<span class="alinea"></span>Considered one of Takashi Murakami’s major masterpieces, the polyptych <i>727-272 (The Emergence of God at the Reversal of Fate)</i> is a site-specific work created in 2009 for the distinguished central salon on the second floor of Palazzo Grassi. Remarkable not only for its large size (16 panels each 300 x 150 cm, for a total length of 24 meters), but also for its profusion materials (acrylic and gold leaf on canvas, mounted on panels), its production required (three years of incredible studio work by a team taking care of the computer—assisted drawing, the preparation and execution of the silkscreen elements, and detailed hands—on finishing). This work, bathed in the light of the Grand Canal, is all the more striking for the extraordinary dialogue it sets up with Venice’s architectural and historical context. <i>727-272</i> is deeply marked by indepted to the history of Japanese and Chinese art. Among the directly identifiable references—openly acknowledged by Murakami—are the mythical Chinese emperor Shennong, shown, as in Chinese tradition, with a blade of grass in his mouth to symbolize his association with the invention of agriculture and the pharmacopoeia; a figure of a big cat crouched on an arch made of skulls, inspired by the <i>Stone Bridge at Mount Tiantai</i> by Sakaki Hyakusen (1697-1752); a tornado that conjures up <i>Transcendent Attacking a Whirlwind</i> by Soga Shohaku (1730-1781); and a gigantic wave reminiscent of Utagawa Kuniyoshi (1797-1861) or Kano Sansetsu (1590-1651). These artists loom so large in Takashi Murakami’s pantheon that he personally published an English-language edition, forty years after its first appearance in Japan, of Nobuo Tsuji’s books about them.<sup>1</sup> In his preface Murakami openly acknowledges his kinship with these artists, all of whom “possessed a remarkable eccentricity that surely placed them at the sharpest point of the cutting edge of their times.” In the wake of <i>727-272</i>, history and art history have played an increasingly central part in Murakami’s oeuvre. In 2012 came the gigantic ensemble <i>500 Arhats</i>, his reaction to the disaster that struck Japan on March 11, 2011, and a work that echoes the cycle executed by Kano Kazunobu (1816-1863) after the earthquake of 1855. To cite curator and critic Massimiliano Gioni<sup>2</sup>, “Murakami’s most recent paintings are not simply shiny, metallic and new, they resonate instead with references to ancient legends and myths.
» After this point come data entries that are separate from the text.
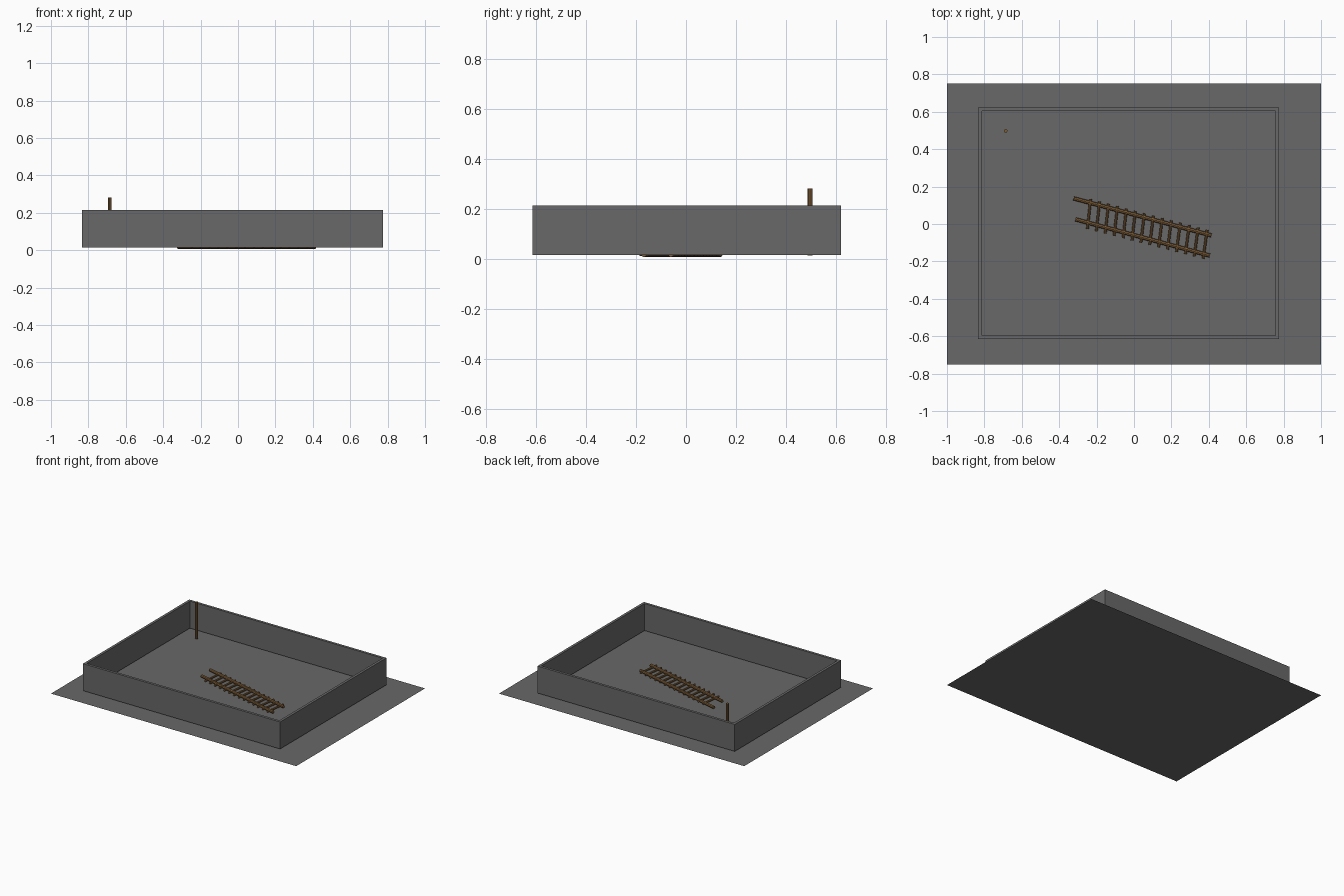
import bpy, bmesh
from mathutils import Vector

if "Cube" in bpy.data.objects:
    bpy.data.objects.remove(bpy.data.objects["Cube"])


def material(name, rgb):
    m = bpy.data.materials.new(name)
    m.diffuse_color = (*rgb, 1)
    m.use_nodes = True
    m.node_tree.nodes["Principled BSDF"].inputs["Base Color"].default_value = m.diffuse_color
    return m


STONE = material("dark grey stone", (0.14, 0.14, 0.14))
WOOD = material("brown wood", (0.22, 0.115, 0.04))


def finish(name, bm, mat):
    mesh = bpy.data.meshes.new(name)
    bmesh.ops.recalc_face_normals(bm, faces=bm.faces)
    bm.to_mesh(mesh)
    bm.free()
    mesh.materials.append(mat)
    ob = bpy.data.objects.new(name, mesh)
    bpy.context.collection.objects.link(ob)
    return ob


def pole(name, a, b, radius, sides=8):
    """Faceted wooden pole between two points."""
    a, b = Vector(a), Vector(b)
    d = b - a
    bm = bmesh.new()
    bmesh.ops.create_cone(bm, cap_ends=True, segments=sides, radius1=radius,
                          radius2=radius, depth=d.length)
    ob = finish(name, bm, WOOD)
    ob.rotation_euler = d.to_track_quat('Z', 'Y').to_euler()
    ob.location = (a + b) / 2
    return ob


# Flat ground sheet
bpy.ops.mesh.primitive_plane_add(size=1)
ground = bpy.context.object
ground.name = "ground"
ground.scale = (2, 1.5, 1)
ground.data.materials.append(STONE)

# Rectangular wall ring
X0, X1, Y0, Y1, T = -0.833, 0.775, -0.616, 0.622, 0.019
Z0, Z1 = 0.015, 0.214
bm = bmesh.new()
loops = []
for inset, z in ((0, Z0), (0, Z1), (T, Z1), (T, Z0)):
    loops.append([bm.verts.new(p) for p in (
        (X0 + inset, Y0 + inset, z), (X1 - inset, Y0 + inset, z),
        (X1 - inset, Y1 - inset, z), (X0 + inset, Y1 - inset, z))])
for i in range(4):
    a, b = loops[i], loops[(i + 1) % 4]
    for j in range(4):
        k = (j + 1) % 4
        bm.faces.new((a[j], a[k], b[k], b[j]))
finish("wall", bm, STONE)

# Upright post in the back left corner
pole("post", (-0.686, 0.498, 0.014), (-0.686, 0.498, 0.283), 0.01)

# Ladder lying on the ground: two rails and evenly spaced rungs
Z = 0.018
pole("ladder_rail_back", (-0.323, 0.137, Z), (0.414, -0.061, Z), 0.0105)
pole("ladder_rail_front", (-0.313, 0.025, Z), (0.405, -0.169, Z), 0.0105)
RUNGS = 14
top0, top1 = Vector((-0.232, 0.134, Z)), Vector((0.391, -0.031, Z))
low0, low1 = Vector((-0.249, -0.027, Z)), Vector((0.370, -0.186, Z))
for i in range(RUNGS):
    t = i / (RUNGS - 1)
    pole(f"ladder_rung_{i + 1}", low0.lerp(low1, t), top0.lerp(top1, t), 0.007)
Murakami has become a history painter.”
1 — Nobuo Tsuji, <i>Lineage of Eccentrics: Matabei to Kuniyoshi</i>, (Tokyo: Kaikai Kiki Co., Ltd., 2012).<br>
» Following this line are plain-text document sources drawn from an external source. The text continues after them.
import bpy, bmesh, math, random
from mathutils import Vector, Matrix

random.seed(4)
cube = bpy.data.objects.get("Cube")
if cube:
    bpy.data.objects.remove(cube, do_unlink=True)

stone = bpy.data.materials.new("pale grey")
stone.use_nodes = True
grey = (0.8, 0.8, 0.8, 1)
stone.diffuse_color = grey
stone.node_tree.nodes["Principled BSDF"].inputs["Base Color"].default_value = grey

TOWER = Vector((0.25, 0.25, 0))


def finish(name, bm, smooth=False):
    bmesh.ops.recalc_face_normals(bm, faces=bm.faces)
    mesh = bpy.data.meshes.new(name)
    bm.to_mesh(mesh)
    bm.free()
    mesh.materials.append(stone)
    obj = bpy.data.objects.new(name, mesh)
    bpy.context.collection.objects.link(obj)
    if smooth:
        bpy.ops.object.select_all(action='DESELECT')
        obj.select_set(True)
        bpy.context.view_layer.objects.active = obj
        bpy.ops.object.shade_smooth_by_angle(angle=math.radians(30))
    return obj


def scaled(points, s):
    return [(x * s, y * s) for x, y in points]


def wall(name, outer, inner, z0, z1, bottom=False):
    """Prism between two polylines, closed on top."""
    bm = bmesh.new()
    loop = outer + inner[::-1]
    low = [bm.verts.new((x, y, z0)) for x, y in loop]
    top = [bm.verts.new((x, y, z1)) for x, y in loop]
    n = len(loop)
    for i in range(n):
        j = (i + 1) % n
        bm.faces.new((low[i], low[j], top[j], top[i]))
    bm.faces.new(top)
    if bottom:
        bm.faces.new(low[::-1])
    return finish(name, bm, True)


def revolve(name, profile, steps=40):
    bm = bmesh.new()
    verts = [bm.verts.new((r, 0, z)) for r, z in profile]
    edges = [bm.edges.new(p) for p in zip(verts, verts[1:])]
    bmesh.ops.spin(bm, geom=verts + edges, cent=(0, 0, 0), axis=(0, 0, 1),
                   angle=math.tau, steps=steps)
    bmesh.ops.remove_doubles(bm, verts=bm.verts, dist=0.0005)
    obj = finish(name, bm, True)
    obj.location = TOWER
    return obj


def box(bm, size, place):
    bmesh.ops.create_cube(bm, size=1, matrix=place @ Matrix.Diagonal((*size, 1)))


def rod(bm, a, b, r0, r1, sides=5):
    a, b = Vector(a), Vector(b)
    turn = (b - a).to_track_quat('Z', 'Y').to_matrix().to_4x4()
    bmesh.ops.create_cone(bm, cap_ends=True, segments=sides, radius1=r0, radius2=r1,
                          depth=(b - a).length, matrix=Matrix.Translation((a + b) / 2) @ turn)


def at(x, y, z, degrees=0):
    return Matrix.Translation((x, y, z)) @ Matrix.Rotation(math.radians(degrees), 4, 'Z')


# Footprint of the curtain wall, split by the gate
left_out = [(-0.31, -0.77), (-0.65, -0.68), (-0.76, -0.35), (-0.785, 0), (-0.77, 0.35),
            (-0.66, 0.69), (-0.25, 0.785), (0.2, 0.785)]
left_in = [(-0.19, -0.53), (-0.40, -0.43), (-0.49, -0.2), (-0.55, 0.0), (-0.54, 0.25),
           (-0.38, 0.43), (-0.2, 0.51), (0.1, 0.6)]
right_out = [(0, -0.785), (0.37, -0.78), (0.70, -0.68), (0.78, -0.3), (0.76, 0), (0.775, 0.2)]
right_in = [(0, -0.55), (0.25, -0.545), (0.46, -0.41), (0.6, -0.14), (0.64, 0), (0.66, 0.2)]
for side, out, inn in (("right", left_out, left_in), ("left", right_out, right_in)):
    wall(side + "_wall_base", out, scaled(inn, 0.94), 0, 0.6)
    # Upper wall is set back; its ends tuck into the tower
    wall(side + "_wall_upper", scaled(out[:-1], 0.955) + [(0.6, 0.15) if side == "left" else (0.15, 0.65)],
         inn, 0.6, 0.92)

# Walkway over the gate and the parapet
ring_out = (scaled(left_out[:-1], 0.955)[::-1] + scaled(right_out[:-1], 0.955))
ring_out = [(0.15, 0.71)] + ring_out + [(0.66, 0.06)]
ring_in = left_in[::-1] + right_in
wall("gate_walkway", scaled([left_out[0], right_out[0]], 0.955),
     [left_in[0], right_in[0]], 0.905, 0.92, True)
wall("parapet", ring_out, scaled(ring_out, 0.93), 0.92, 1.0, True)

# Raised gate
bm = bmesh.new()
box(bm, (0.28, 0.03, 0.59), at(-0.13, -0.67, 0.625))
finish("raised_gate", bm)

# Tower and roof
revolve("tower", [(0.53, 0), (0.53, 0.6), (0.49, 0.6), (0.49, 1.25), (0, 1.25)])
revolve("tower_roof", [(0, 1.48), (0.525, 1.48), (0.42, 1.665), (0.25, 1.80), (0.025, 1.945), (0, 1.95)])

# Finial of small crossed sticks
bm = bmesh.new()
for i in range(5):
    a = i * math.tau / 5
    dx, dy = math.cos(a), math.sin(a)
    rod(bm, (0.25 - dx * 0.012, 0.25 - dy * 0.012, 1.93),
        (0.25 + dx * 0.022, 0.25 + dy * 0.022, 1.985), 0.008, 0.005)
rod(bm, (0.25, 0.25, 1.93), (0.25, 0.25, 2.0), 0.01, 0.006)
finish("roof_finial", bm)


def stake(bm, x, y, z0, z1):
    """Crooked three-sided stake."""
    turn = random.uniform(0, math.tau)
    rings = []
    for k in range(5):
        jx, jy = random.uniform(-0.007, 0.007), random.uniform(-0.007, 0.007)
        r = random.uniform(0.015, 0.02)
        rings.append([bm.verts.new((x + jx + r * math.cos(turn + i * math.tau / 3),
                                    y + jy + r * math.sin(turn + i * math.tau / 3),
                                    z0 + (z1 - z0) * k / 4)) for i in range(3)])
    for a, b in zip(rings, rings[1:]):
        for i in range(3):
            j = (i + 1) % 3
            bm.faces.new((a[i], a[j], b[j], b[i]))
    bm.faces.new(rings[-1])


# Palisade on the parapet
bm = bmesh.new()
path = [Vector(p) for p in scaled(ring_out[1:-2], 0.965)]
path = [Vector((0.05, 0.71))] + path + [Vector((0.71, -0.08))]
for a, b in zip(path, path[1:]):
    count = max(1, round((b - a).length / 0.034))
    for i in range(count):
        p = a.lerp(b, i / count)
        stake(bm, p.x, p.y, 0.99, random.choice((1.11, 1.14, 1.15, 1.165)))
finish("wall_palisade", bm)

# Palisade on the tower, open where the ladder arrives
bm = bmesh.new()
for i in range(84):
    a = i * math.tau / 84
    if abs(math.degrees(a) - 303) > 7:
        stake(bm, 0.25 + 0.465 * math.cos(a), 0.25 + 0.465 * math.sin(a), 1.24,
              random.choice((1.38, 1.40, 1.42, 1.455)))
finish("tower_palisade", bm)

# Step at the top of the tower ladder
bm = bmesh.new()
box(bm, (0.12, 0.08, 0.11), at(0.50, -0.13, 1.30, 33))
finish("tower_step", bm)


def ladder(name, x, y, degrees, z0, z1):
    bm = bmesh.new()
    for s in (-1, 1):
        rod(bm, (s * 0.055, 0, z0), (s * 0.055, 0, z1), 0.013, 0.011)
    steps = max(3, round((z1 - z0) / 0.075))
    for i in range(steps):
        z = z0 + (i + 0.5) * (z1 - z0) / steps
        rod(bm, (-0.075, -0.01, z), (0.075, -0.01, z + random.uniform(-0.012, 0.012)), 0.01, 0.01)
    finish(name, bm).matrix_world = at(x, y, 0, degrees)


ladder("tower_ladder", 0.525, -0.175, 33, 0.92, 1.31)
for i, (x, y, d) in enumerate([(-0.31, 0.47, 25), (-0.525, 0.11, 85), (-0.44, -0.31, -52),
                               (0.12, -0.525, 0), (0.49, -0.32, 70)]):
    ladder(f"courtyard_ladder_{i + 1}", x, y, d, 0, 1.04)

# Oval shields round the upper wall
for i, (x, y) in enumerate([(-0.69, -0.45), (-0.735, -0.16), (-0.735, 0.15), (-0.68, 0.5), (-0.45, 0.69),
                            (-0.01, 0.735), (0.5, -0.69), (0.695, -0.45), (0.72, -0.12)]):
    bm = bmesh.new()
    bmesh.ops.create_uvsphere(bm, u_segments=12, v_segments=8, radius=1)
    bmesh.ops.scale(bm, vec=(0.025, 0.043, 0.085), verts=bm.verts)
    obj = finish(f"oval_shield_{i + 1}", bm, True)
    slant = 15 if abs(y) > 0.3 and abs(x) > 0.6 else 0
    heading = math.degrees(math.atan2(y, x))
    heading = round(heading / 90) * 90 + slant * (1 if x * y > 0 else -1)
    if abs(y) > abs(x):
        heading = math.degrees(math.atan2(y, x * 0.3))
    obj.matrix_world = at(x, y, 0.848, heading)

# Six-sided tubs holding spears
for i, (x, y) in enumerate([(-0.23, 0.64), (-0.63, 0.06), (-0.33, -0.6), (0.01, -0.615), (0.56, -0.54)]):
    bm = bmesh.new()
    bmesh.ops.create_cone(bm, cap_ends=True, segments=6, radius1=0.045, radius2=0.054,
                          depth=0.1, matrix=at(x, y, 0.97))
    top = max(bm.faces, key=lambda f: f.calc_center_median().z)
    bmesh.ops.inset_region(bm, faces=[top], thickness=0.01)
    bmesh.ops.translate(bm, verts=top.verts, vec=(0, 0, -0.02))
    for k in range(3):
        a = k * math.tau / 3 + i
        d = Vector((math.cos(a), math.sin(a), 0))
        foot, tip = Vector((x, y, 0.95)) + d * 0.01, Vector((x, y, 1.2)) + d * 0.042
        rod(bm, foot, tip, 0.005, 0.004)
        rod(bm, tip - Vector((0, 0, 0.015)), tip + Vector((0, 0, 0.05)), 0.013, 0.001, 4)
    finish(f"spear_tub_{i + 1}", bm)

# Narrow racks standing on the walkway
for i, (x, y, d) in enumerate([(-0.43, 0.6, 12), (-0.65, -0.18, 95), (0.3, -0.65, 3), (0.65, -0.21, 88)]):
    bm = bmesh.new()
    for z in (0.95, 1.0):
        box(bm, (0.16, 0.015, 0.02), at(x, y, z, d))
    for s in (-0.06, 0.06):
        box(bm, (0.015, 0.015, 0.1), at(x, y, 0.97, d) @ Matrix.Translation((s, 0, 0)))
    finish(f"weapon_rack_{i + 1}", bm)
2 — Massimiliano Gioni, <i>Murakami Ego</i> (Milan: Skira Rizzoli, 2012).
<span class="alinea"></span><i>Published in the catalogue of the exhibition “Art Lovers. Stories of Art in the Pinault Collection” presented in 2014 at the Monaco Grimaldi Forum (Paris: Éditions Lienart, 2014).</i>
<span class="alinea"></span>The sculptures <i>Hiropon</i> (1997)—its name borrowed from an amphetamine that was popular in Japan following the Second World War—and <i>My Lonesome Cowboy</i> (1998), inspired by Andy Warhol’s 1968 film by the same title, each present humanoid nudes, teenagers with infantile facial expressions. Both figures play with astronomical secretions produced by their enormous breasts and penis: the Lonesome Cowboy’s semen swirls above his head like a lasso, while Hiropon’s breast milk circles her body like a jump rope. These two superheroes, grotesques allegories of fertility, embody Murakami’s ironic exploration of otaku sexuality—a sexuality of solitude and frustration.